Work to complete: Copy out all the records, word for word.

####################

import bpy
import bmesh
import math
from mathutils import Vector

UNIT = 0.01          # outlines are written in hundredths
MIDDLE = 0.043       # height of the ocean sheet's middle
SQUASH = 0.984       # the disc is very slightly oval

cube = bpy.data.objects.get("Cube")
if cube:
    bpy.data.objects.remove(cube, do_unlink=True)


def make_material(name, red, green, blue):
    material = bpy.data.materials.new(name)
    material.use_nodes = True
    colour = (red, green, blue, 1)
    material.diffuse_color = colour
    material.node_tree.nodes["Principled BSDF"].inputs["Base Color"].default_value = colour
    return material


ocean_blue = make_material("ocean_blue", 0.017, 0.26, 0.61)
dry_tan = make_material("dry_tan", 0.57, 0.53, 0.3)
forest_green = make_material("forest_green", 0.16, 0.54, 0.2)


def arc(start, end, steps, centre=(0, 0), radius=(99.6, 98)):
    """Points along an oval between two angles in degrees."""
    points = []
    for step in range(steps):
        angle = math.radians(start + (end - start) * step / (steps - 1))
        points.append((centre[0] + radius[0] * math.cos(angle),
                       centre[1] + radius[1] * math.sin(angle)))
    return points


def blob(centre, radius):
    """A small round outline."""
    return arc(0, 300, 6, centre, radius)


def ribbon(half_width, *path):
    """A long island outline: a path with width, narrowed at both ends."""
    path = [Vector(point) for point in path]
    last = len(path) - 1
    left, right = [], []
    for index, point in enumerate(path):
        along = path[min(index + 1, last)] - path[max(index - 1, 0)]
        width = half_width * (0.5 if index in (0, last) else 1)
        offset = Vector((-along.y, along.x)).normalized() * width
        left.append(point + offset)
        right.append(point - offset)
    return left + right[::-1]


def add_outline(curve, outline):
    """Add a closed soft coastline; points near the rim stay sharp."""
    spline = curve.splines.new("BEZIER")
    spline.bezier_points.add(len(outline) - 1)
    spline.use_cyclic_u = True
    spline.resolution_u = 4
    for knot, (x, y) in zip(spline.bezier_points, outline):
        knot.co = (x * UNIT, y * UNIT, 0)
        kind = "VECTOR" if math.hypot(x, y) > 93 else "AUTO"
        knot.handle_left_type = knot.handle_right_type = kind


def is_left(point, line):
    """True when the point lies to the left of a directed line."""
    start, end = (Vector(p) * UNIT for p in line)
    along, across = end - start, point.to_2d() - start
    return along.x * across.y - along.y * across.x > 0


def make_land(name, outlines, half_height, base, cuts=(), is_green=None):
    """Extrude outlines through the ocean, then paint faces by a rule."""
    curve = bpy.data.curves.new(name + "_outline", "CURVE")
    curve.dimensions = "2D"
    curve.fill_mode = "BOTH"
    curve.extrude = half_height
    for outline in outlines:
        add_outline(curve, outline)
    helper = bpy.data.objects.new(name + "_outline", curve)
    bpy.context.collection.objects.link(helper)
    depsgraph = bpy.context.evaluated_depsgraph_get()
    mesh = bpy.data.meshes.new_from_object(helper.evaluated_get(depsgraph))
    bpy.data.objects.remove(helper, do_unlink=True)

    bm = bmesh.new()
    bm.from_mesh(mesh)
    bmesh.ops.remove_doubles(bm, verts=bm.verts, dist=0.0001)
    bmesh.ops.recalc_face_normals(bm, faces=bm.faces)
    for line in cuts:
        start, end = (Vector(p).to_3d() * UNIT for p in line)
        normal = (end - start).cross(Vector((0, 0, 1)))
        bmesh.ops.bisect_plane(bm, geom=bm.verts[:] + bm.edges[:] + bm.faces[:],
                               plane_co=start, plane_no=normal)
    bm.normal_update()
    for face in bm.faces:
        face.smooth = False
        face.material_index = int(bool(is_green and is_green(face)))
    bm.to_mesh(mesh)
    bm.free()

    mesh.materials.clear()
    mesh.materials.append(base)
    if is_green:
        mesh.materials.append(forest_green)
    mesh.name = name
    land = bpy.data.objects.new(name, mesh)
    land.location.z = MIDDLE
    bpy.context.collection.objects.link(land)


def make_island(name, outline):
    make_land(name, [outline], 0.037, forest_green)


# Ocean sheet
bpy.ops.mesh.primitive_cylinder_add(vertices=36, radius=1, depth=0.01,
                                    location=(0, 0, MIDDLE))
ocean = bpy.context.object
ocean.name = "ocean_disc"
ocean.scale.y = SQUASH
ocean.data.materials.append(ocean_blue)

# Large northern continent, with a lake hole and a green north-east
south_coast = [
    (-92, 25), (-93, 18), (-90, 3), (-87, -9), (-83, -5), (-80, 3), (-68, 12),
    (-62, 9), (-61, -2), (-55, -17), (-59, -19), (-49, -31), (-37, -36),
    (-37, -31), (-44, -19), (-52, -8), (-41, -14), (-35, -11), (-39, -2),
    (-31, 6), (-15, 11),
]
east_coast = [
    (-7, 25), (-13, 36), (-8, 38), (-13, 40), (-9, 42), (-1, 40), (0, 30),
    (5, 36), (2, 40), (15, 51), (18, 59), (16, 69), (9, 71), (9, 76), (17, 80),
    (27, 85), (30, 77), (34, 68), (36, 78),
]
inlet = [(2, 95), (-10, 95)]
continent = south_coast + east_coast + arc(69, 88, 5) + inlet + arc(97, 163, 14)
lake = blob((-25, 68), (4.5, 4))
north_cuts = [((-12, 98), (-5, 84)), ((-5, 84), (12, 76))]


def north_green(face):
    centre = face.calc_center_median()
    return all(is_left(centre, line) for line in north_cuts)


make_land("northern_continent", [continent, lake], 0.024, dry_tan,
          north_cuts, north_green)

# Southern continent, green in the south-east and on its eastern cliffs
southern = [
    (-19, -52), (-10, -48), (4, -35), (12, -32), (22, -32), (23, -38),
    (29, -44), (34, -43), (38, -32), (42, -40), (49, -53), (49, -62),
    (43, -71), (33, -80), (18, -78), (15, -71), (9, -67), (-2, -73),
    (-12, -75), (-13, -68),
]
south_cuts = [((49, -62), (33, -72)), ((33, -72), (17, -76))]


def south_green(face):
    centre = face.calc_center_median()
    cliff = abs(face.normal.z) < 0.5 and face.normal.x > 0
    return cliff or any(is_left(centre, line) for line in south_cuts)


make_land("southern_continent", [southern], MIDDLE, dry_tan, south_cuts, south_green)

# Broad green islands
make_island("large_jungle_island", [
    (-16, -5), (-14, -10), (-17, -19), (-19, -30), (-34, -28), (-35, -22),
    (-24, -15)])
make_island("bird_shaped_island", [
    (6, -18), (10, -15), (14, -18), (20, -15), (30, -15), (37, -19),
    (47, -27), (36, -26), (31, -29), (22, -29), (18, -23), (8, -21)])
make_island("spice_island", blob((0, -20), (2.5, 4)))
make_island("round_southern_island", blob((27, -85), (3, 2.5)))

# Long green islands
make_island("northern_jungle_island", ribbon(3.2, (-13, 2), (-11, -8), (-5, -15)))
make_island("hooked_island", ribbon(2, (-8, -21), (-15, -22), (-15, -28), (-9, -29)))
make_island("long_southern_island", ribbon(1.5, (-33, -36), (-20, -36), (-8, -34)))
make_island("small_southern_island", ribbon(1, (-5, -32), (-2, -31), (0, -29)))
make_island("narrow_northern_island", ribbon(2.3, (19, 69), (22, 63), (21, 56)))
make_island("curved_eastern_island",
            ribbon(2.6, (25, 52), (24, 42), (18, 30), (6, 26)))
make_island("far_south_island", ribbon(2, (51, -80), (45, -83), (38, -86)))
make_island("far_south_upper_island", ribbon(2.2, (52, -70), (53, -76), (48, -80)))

####################

Problem solution:
import bpy
import bmesh
import math
from mathutils import Vector

UNIT = 0.01          # outlines are written in hundredths
MIDDLE = 0.043       # height of the ocean sheet's middle
SQUASH = 0.984       # the disc is very slightly oval

cube = bpy.data.objects.get("Cube")
if cube:
    bpy.data.objects.remove(cube, do_unlink=True)


def make_material(name, red, green, blue):
    material = bpy.data.materials.new(name)
    material.use_nodes = True
    colour = (red, green, blue, 1)
    material.diffuse_color = colour
    material.node_tree.nodes["Principled BSDF"].inputs["Base Color"].default_value = colour
    return material


ocean_blue = make_material("ocean_blue", 0.017, 0.26, 0.61)
dry_tan = make_material("dry_tan", 0.57, 0.53, 0.3)
forest_green = make_material("forest_green", 0.16, 0.54, 0.2)


def arc(start, end, steps, centre=(0, 0), radius=(99.6, 98)):
    """Points along an oval between two angles in degrees."""
    points = []
    for step in range(steps):
        angle = math.radians(start + (end - start) * step / (steps - 1))
        points.append((centre[0] + radius[0] * math.cos(angle),
                       centre[1] + radius[1] * math.sin(angle)))
    return points


def blob(centre, radius):
    """A small round outline."""
    return arc(0, 300, 6, centre, radius)


def ribbon(half_width, *path):
    """A long island outline: a path with width, narrowed at both ends."""
    path = [Vector(point) for point in path]
    last = len(path) - 1
    left, right = [], []
    for index, point in enumerate(path):
        along = path[min(index + 1, last)] - path[max(index - 1, 0)]
        width = half_width * (0.5 if index in (0, last) else 1)
        offset = Vector((-along.y, along.x)).normalized() * width
        left.append(point + offset)
        right.append(point - offset)
    return left + right[::-1]


def add_outline(curve, outline):
    """Add a closed soft coastline; points near the rim stay sharp."""
    spline = curve.splines.new("BEZIER")
    spline.bezier_points.add(len(outline) - 1)
    spline.use_cyclic_u = True
    spline.resolution_u = 4
    for knot, (x, y) in zip(spline.bezier_points, outline):
        knot.co = (x * UNIT, y * UNIT, 0)
        kind = "VECTOR" if math.hypot(x, y) > 93 else "AUTO"
        knot.handle_left_type = knot.handle_right_type = kind


def is_left(point, line):
    """True when the point lies to the left of a directed line."""
    start, end = (Vector(p) * UNIT for p in line)
    along, across = end - start, point.to_2d() - start
    return along.x * across.y - along.y * across.x > 0


def make_land(name, outlines, half_height, base, cuts=(), is_green=None):
    """Extrude outlines through the ocean, then paint faces by a rule."""
    curve = bpy.data.curves.new(name + "_outline", "CURVE")
    curve.dimensions = "2D"
    curve.fill_mode = "BOTH"
    curve.extrude = half_height
    for outline in outlines:
        add_outline(curve, outline)
    helper = bpy.data.objects.new(name + "_outline", curve)
    bpy.context.collection.objects.link(helper)
    depsgraph = bpy.context.evaluated_depsgraph_get()
    mesh = bpy.data.meshes.new_from_object(helper.evaluated_get(depsgraph))
    bpy.data.objects.remove(helper, do_unlink=True)

    bm = bmesh.new()
    bm.from_mesh(mesh)
    bmesh.ops.remove_doubles(bm, verts=bm.verts, dist=0.0001)
    bmesh.ops.recalc_face_normals(bm, faces=bm.faces)
    for line in cuts:
        start, end = (Vector(p).to_3d() * UNIT for p in line)
        normal = (end - start).cross(Vector((0, 0, 1)))
        bmesh.ops.bisect_plane(bm, geom=bm.verts[:] + bm.edges[:] + bm.faces[:],
                               plane_co=start, plane_no=normal)
    bm.normal_update()
    for face in bm.faces:
        face.smooth = False
        face.material_index = int(bool(is_green and is_green(face)))
    bm.to_mesh(mesh)
    bm.free()

    mesh.materials.clear()
    mesh.materials.append(base)
    if is_green:
        mesh.materials.append(forest_green)
    mesh.name = name
    land = bpy.data.objects.new(name, mesh)
    land.location.z = MIDDLE
    bpy.context.collection.objects.link(land)


def make_island(name, outline):
    make_land(name, [outline], 0.037, forest_green)


# Ocean sheet
bpy.ops.mesh.primitive_cylinder_add(vertices=36, radius=1, depth=0.01,
                                    location=(0, 0, MIDDLE))
ocean = bpy.context.object
ocean.name = "ocean_disc"
ocean.scale.y = SQUASH
ocean.data.materials.append(ocean_blue)

# Large northern continent, with a lake hole and a green north-east
south_coast = [
    (-92, 25), (-93, 18), (-90, 3), (-87, -9), (-83, -5), (-80, 3), (-68, 12),
    (-62, 9), (-61, -2), (-55, -17), (-59, -19), (-49, -31), (-37, -36),
    (-37, -31), (-44, -19), (-52, -8), (-41, -14), (-35, -11), (-39, -2),
    (-31, 6), (-15, 11),
]
east_coast = [
    (-7, 25), (-13, 36), (-8, 38), (-13, 40), (-9, 42), (-1, 40), (0, 30),
    (5, 36), (2, 40), (15, 51), (18, 59), (16, 69), (9, 71), (9, 76), (17, 80),
    (27, 85), (30, 77), (34, 68), (36, 78),
]
inlet = [(2, 95), (-10, 95)]
continent = south_coast + east_coast + arc(69, 88, 5) + inlet + arc(97, 163, 14)
lake = blob((-25, 68), (4.5, 4))
north_cuts = [((-12, 98), (-5, 84)), ((-5, 84), (12, 76))]


def north_green(face):
    centre = face.calc_center_median()
    return all(is_left(centre, line) for line in north_cuts)


make_land("northern_continent", [continent, lake], 0.024, dry_tan,
          north_cuts, north_green)

# Southern continent, green in the south-east and on its eastern cliffs
southern = [
    (-19, -52), (-10, -48), (4, -35), (12, -32), (22, -32), (23, -38),
    (29, -44), (34, -43), (38, -32), (42, -40), (49, -53), (49, -62),
    (43, -71), (33, -80), (18, -78), (15, -71), (9, -67), (-2, -73),
    (-12, -75), (-13, -68),
]
south_cuts = [((49, -62), (33, -72)), ((33, -72), (17, -76))]


def south_green(face):
    centre = face.calc_center_median()
    cliff = abs(face.normal.z) < 0.5 and face.normal.x > 0
    return cliff or any(is_left(centre, line) for line in south_cuts)


make_land("southern_continent", [southern], MIDDLE, dry_tan, south_cuts, south_green)

# Broad green islands
make_island("large_jungle_island", [
    (-16, -5), (-14, -10), (-17, -19), (-19, -30), (-34, -28), (-35, -22),
    (-24, -15)])
make_island("bird_shaped_island", [
    (6, -18), (10, -15), (14, -18), (20, -15), (30, -15), (37, -19),
    (47, -27), (36, -26), (31, -29), (22, -29), (18, -23), (8, -21)])
make_island("spice_island", blob((0, -20), (2.5, 4)))
make_island("round_southern_island", blob((27, -85), (3, 2.5)))

# Long green islands
make_island("northern_jungle_island", ribbon(3.2, (-13, 2), (-11, -8), (-5, -15)))
make_island("hooked_island", ribbon(2, (-8, -21), (-15, -22), (-15, -28), (-9, -29)))
make_island("long_southern_island", ribbon(1.5, (-33, -36), (-20, -36), (-8, -34)))
make_island("small_southern_island", ribbon(1, (-5, -32), (-2, -31), (0, -29)))
make_island("narrow_northern_island", ribbon(2.3, (19, 69), (22, 63), (21, 56)))
make_island("curved_eastern_island",
            ribbon(2.6, (25, 52), (24, 42), (18, 30), (6, 26)))
make_island("far_south_island", ribbon(2, (51, -80), (45, -83), (38, -86)))
make_island("far_south_upper_island", ribbon(2.2, (52, -70), (53, -76), (48, -80)))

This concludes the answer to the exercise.